▸ **TASK REQUIREMENTS**
For the entries that follow, produce an exact copy with no pictures in it.

:: MATERIAL FOR THIS EXERCISE

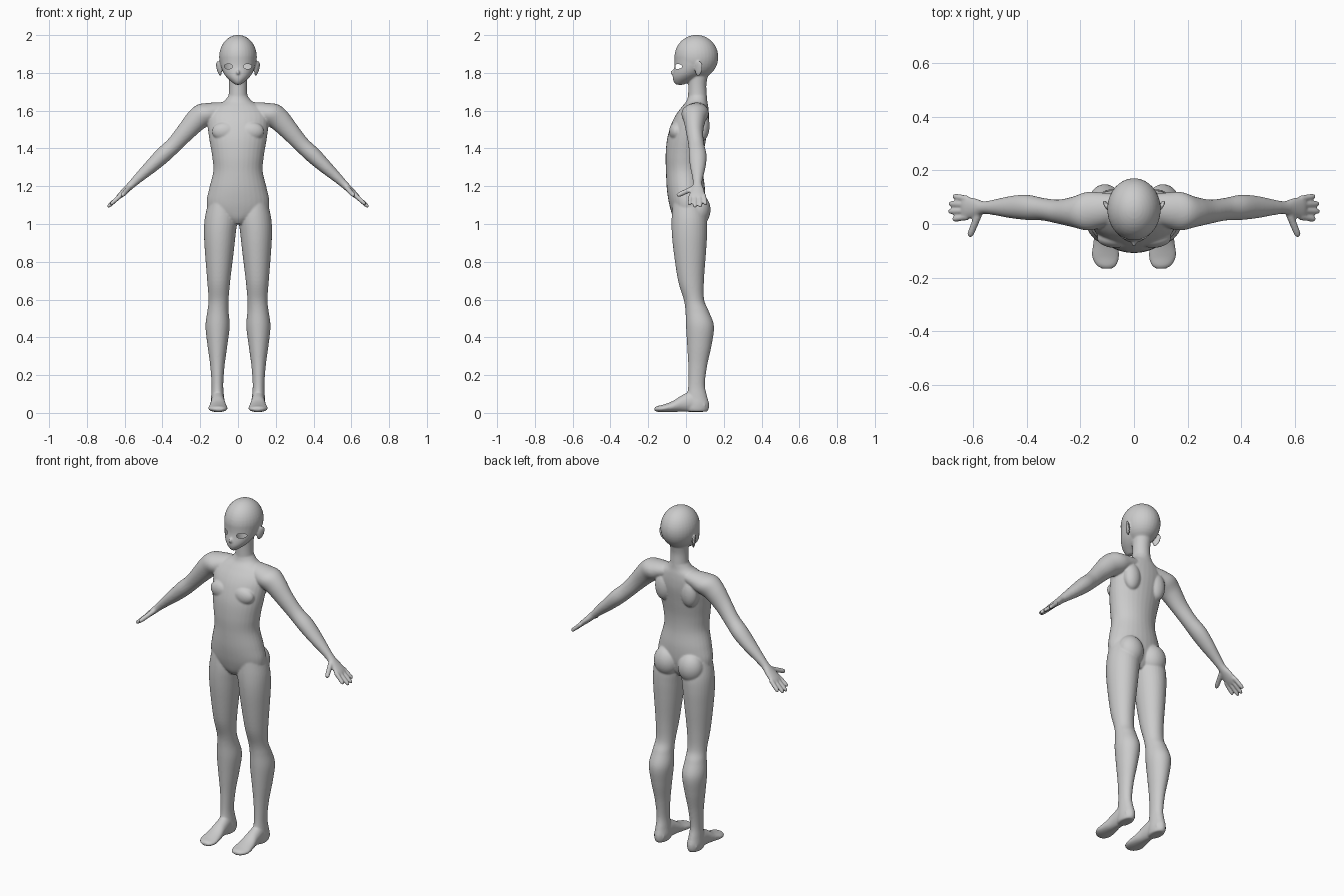
import bpy, bmesh, math
from mathutils import Vector, Matrix, Euler

X, Y, Z = Vector((1, 0, 0)), Vector((0, 1, 0)), Vector((0, 0, 1))
ARM_UP = Vector((.68, 0, .73))


def spline(rows, steps=6):
    """Catmull-Rom interpolation through rows of numbers."""
    out, n = [], len(rows)
    for i in range(n - 1):
        p0, p1, p2, p3 = rows[max(i - 1, 0)], rows[i], rows[i + 1], rows[min(i + 2, n - 1)]
        for k in range(steps):
            t = k / steps
            out.append([.5 * (2 * b + (c - a) * t + (2 * a - 5 * b + 4 * c - d) * t * t
                              + (3 * b - a - 3 * c + d) * t ** 3)
                        for a, b, c, d in zip(p0, p1, p2, p3)])
    return out + [list(rows[-1])]


def loft(bm, rows, u, v, sides=32, smooth=True):
    """Skin elliptical sections (x, y, z, radius_u, radius_v)."""
    rings = []
    for x, y, z, a, b in (spline(rows) if smooth else rows):
        c = Vector((x, y, z))
        angles = [2 * math.pi * i / sides for i in range(sides)]
        rings.append([bm.verts.new(c + u * a * math.cos(t) + v * b * math.sin(t)) for t in angles])
    for r, s in zip(rings, rings[1:]):
        for i in range(sides):
            j = (i + 1) % sides
            bm.faces.new((r[i], r[j], s[j], s[i]))
    bm.faces.new(rings[0])
    bm.faces.new(rings[-1])


def upright(bm, rows):
    """Horizontal sections (z, centre_x, half_width, front_y, back_y)."""
    loft(bm, [(cx, (f + b) / 2, z, rx, (b - f) / 2) for z, cx, rx, f, b in rows], X, Y)


def finger(bm, start, end, r):
    a, b = Vector(start), Vector(end)
    d = (b - a).normalized()
    u = d.orthogonal().normalized()
    loft(bm, [(*a.lerp(b, t), r * k, r * k) for t, k in
              ((0, 1.05), (.5, 1), (.8, .95), (.94, .75), (1, .35))], u, d.cross(u), 16)


def blob(bm, centre, radii, rot=(0, 0, 0)):
    m = Matrix.LocRotScale(Vector(centre), Euler(rot), Vector(radii))
    bmesh.ops.create_uvsphere(bm, u_segments=32, v_segments=20, radius=1, matrix=m)


def to_object(name, bm):
    bmesh.ops.recalc_face_normals(bm, faces=bm.faces)
    me = bpy.data.meshes.new(name)
    bm.to_mesh(me)
    bm.free()
    ob = bpy.data.objects.new(name, me)
    bpy.context.collection.objects.link(ob)
    return ob


bm = bmesh.new()
# torso
upright(bm, [(1.0, 0, .04, -.045, .06), (1.03, 0, .10, -.066, .08), (1.07, 0, .155, -.08, .092),
             (1.12, 0, .166, -.092, .10), (1.19, 0, .152, -.102, .10), (1.28, 0, .131, -.106, .09),
             (1.36, 0, .137, -.108, .092), (1.45, 0, .152, -.1, .106), (1.53, 0, .162, -.077, .119),
             (1.58, 0, .16, -.052, .121), (1.62, 0, .13, -.022, .118), (1.65, 0, .075, .002, .113),
             (1.68, 0, .05, .012, .11)])
blob(bm, (.07, -.052, 1.49), (.068, .037, .05))
blob(bm, (.078, .064, 1.075), (.074, .066, .085))
blob(bm, (.085, .085, 1.52), (.05, .04, .08))
# neck and head
upright(bm, [(1.62, 0, .06, .008, .112), (1.68, 0, .05, .011, .11), (1.74, 0, .048, .012, .108),
             (1.80, 0, .052, .01, .12)])
blob(bm, (0, .055, 1.884), (.1, .116, .117))
upright(bm, [(1.737, 0, .012, -.05, -.012), (1.748, 0, .028, -.062, .01), (1.772, 0, .056, -.07, .06),
             (1.80, 0, .077, -.068, .10), (1.84, 0, .092, -.061, .14), (1.89, 0, .098, -.061, .16)])
blob(bm, (0, -.066, 1.802), (.009, .018, .014))
# ear
blob(bm, (.101, .068, 1.823), (.008, .022, .041), (-.25, .15, -.5))
# leg
upright(bm, [(1.11, .088, .07, -.07, .09), (1.03, .09, .086, -.076, .11), (.95, .096, .084, -.075, .112),
             (.85, .099, .076, -.065, .106), (.70, .102, .061, -.042, .095), (.60, .103, .053, -.012, .096),
             (.54, .106, .056, -.003, .12), (.46, .108, .064, .0, .148), (.36, .109, .053, .006, .136),
             (.25, .109, .038, .012, .112), (.15, .109, .031, .012, .1), (.09, .108, .034, .005, .111),
             (.05, .107, .038, 0, .122), (.02, .107, .036, 0, .12), (.006, .107, .03, .01, .11)])
# foot
loft(bm, [(.107, .10, .04, .033, .034), (.107, .04, .06, .035, .055), (.106, -.02, .05, .038, .044),
          (.106, -.07, .034, .046, .029), (.106, -.12, .024, .051, .02), (.103, -.153, .021, .038, .015),
          (.101, -.167, .02, .018, .008)], X, Z)
# arm and palm
loft(bm, [(.06, .06, 1.612, .05, .045), (.12, .053, 1.6, .064, .056), (.17, .048, 1.583, .072, .066),
          (.22, .045, 1.55, .058, .06), (.28, .046, 1.485, .045, .05), (.34, .055, 1.418, .042, .043),
          (.40, .062, 1.362, .047, .043), (.46, .063, 1.305, .041, .036), (.52, .062, 1.25, .029, .027),
          (.56, .061, 1.212, .024, .021), (.59, .06, 1.183, .035, .018), (.622, .06, 1.153, .042, .015),
          (.638, .06, 1.138, .04, .011)], Y, ARM_UP)
# fingers and thumb
for y0, tip in ((.026, (.676, .018, 1.102)), (.049, (.692, .047, 1.088)),
                (.072, (.69, .076, 1.09)), (.094, (.675, .104, 1.102))):
    finger(bm, (.62, y0, 1.153), tip, .0115)
finger(bm, (.578, .04, 1.19), (.614, -.048, 1.15), .0135)
body = to_object("body", bm)

# fuse both sides into one smooth skin
m = body.modifiers.new("mirror", 'MIRROR')
m.use_mirror_merge = False
m = body.modifiers.new("fuse", 'REMESH')
m.mode, m.voxel_size = 'VOXEL', .005
m = body.modifiers.new("relax", 'SMOOTH')
m.factor, m.iterations = .5, 6

# eye openings
EX, EZ, EA, EB = .051, 1.834, .022, .0135
bm = bmesh.new()
for s in (1, -1):
    loft(bm, [(s * EX, -.15, EZ, EA, EB), (s * EX, .0, EZ, EA, EB)], X, Z, 24, False)
cutter = to_object("eye_cutter", bm)
cutter.hide_render = True
m = body.modifiers.new("eyes", 'BOOLEAN')
m.operation, m.object, m.solver = 'DIFFERENCE', cutter, 'EXACT'
final = bpy.data.meshes.new_from_object(body.evaluated_get(bpy.context.evaluated_depsgraph_get()))
body.modifiers.clear()
body.data = final
bpy.data.objects.remove(cutter)

# leave the eye holes open
bm = bmesh.new()
bm.from_mesh(final)
gone = []
for f in bm.faces:
    f.smooth = True
    c = f.calc_center_median()
    if c.y < .02 and ((abs(c.x) - EX) / EA) ** 2 + ((c.z - EZ) / EB) ** 2 < 1:
        gone.append(f)
bmesh.ops.delete(bm, geom=gone, context='FACES')
bm.to_mesh(final)
bm.free()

::::

▸ **ANSWER TO THE EXERCISE**
import bpy, bmesh, math
from mathutils import Vector, Matrix, Euler

X, Y, Z = Vector((1, 0, 0)), Vector((0, 1, 0)), Vector((0, 0, 1))
ARM_UP = Vector((.68, 0, .73))


def spline(rows, steps=6):
    """Catmull-Rom interpolation through rows of numbers."""
    out, n = [], len(rows)
    for i in range(n - 1):
        p0, p1, p2, p3 = rows[max(i - 1, 0)], rows[i], rows[i + 1], rows[min(i + 2, n - 1)]
        for k in range(steps):
            t = k / steps
            out.append([.5 * (2 * b + (c - a) * t + (2 * a - 5 * b + 4 * c - d) * t * t
                              + (3 * b - a - 3 * c + d) * t ** 3)
                        for a, b, c, d in zip(p0, p1, p2, p3)])
    return out + [list(rows[-1])]


def loft(bm, rows, u, v, sides=32, smooth=True):
    """Skin elliptical sections (x, y, z, radius_u, radius_v)."""
    rings = []
    for x, y, z, a, b in (spline(rows) if smooth else rows):
        c = Vector((x, y, z))
        angles = [2 * math.pi * i / sides for i in range(sides)]
        rings.append([bm.verts.new(c + u * a * math.cos(t) + v * b * math.sin(t)) for t in angles])
    for r, s in zip(rings, rings[1:]):
        for i in range(sides):
            j = (i + 1) % sides
            bm.faces.new((r[i], r[j], s[j], s[i]))
    bm.faces.new(rings[0])
    bm.faces.new(rings[-1])


def upright(bm, rows):
    """Horizontal sections (z, centre_x, half_width, front_y, back_y)."""
    loft(bm, [(cx, (f + b) / 2, z, rx, (b - f) / 2) for z, cx, rx, f, b in rows], X, Y)


def finger(bm, start, end, r):
    a, b = Vector(start), Vector(end)
    d = (b - a).normalized()
    u = d.orthogonal().normalized()
    loft(bm, [(*a.lerp(b, t), r * k, r * k) for t, k in
              ((0, 1.05), (.5, 1), (.8, .95), (.94, .75), (1, .35))], u, d.cross(u), 16)


def blob(bm, centre, radii, rot=(0, 0, 0)):
    m = Matrix.LocRotScale(Vector(centre), Euler(rot), Vector(radii))
    bmesh.ops.create_uvsphere(bm, u_segments=32, v_segments=20, radius=1, matrix=m)


def to_object(name, bm):
    bmesh.ops.recalc_face_normals(bm, faces=bm.faces)
    me = bpy.data.meshes.new(name)
    bm.to_mesh(me)
    bm.free()
    ob = bpy.data.objects.new(name, me)
    bpy.context.collection.objects.link(ob)
    return ob


bm = bmesh.new()
# torso
upright(bm, [(1.0, 0, .04, -.045, .06), (1.03, 0, .10, -.066, .08), (1.07, 0, .155, -.08, .092),
             (1.12, 0, .166, -.092, .10), (1.19, 0, .152, -.102, .10), (1.28, 0, .131, -.106, .09),
             (1.36, 0, .137, -.108, .092), (1.45, 0, .152, -.1, .106), (1.53, 0, .162, -.077, .119),
             (1.58, 0, .16, -.052, .121), (1.62, 0, .13, -.022, .118), (1.65, 0, .075, .002, .113),
             (1.68, 0, .05, .012, .11)])
blob(bm, (.07, -.052, 1.49), (.068, .037, .05))
blob(bm, (.078, .064, 1.075), (.074, .066, .085))
blob(bm, (.085, .085, 1.52), (.05, .04, .08))
# neck and head
upright(bm, [(1.62, 0, .06, .008, .112), (1.68, 0, .05, .011, .11), (1.74, 0, .048, .012, .108),
             (1.80, 0, .052, .01, .12)])
blob(bm, (0, .055, 1.884), (.1, .116, .117))
upright(bm, [(1.737, 0, .012, -.05, -.012), (1.748, 0, .028, -.062, .01), (1.772, 0, .056, -.07, .06),
             (1.80, 0, .077, -.068, .10), (1.84, 0, .092, -.061, .14), (1.89, 0, .098, -.061, .16)])
blob(bm, (0, -.066, 1.802), (.009, .018, .014))
# ear
blob(bm, (.101, .068, 1.823), (.008, .022, .041), (-.25, .15, -.5))
# leg
upright(bm, [(1.11, .088, .07, -.07, .09), (1.03, .09, .086, -.076, .11), (.95, .096, .084, -.075, .112),
             (.85, .099, .076, -.065, .106), (.70, .102, .061, -.042, .095), (.60, .103, .053, -.012, .096),
             (.54, .106, .056, -.003, .12), (.46, .108, .064, .0, .148), (.36, .109, .053, .006, .136),
             (.25, .109, .038, .012, .112), (.15, .109, .031, .012, .1), (.09, .108, .034, .005, .111),
             (.05, .107, .038, 0, .122), (.02, .107, .036, 0, .12), (.006, .107, .03, .01, .11)])
# foot
loft(bm, [(.107, .10, .04, .033, .034), (.107, .04, .06, .035, .055), (.106, -.02, .05, .038, .044),
          (.106, -.07, .034, .046, .029), (.106, -.12, .024, .051, .02), (.103, -.153, .021, .038, .015),
          (.101, -.167, .02, .018, .008)], X, Z)
# arm and palm
loft(bm, [(.06, .06, 1.612, .05, .045), (.12, .053, 1.6, .064, .056), (.17, .048, 1.583, .072, .066),
          (.22, .045, 1.55, .058, .06), (.28, .046, 1.485, .045, .05), (.34, .055, 1.418, .042, .043),
          (.40, .062, 1.362, .047, .043), (.46, .063, 1.305, .041, .036), (.52, .062, 1.25, .029, .027),
          (.56, .061, 1.212, .024, .021), (.59, .06, 1.183, .035, .018), (.622, .06, 1.153, .042, .015),
          (.638, .06, 1.138, .04, .011)], Y, ARM_UP)
# fingers and thumb
for y0, tip in ((.026, (.676, .018, 1.102)), (.049, (.692, .047, 1.088)),
                (.072, (.69, .076, 1.09)), (.094, (.675, .104, 1.102))):
    finger(bm, (.62, y0, 1.153), tip, .0115)
finger(bm, (.578, .04, 1.19), (.614, -.048, 1.15), .0135)
body = to_object("body", bm)

# fuse both sides into one smooth skin
m = body.modifiers.new("mirror", 'MIRROR')
m.use_mirror_merge = False
m = body.modifiers.new("fuse", 'REMESH')
m.mode, m.voxel_size = 'VOXEL', .005
m = body.modifiers.new("relax", 'SMOOTH')
m.factor, m.iterations = .5, 6

# eye openings
EX, EZ, EA, EB = .051, 1.834, .022, .0135
bm = bmesh.new()
for s in (1, -1):
    loft(bm, [(s * EX, -.15, EZ, EA, EB), (s * EX, .0, EZ, EA, EB)], X, Z, 24, False)
cutter = to_object("eye_cutter", bm)
cutter.hide_render = True
m = body.modifiers.new("eyes", 'BOOLEAN')
m.operation, m.object, m.solver = 'DIFFERENCE', cutter, 'EXACT'
final = bpy.data.meshes.new_from_object(body.evaluated_get(bpy.context.evaluated_depsgraph_get()))
body.modifiers.clear()
body.data = final
bpy.data.objects.remove(cutter)

# leave the eye holes open
bm = bmesh.new()
bm.from_mesh(final)
gone = []
for f in bm.faces:
    f.smooth = True
    c = f.calc_center_median()
    if c.y < .02 and ((abs(c.x) - EX) / EA) ** 2 + ((c.z - EZ) / EB) ** 2 < 1:
        gone.append(f)
bmesh.ops.delete(bm, geom=gone, context='FACES')
bm.to_mesh(final)
bm.free()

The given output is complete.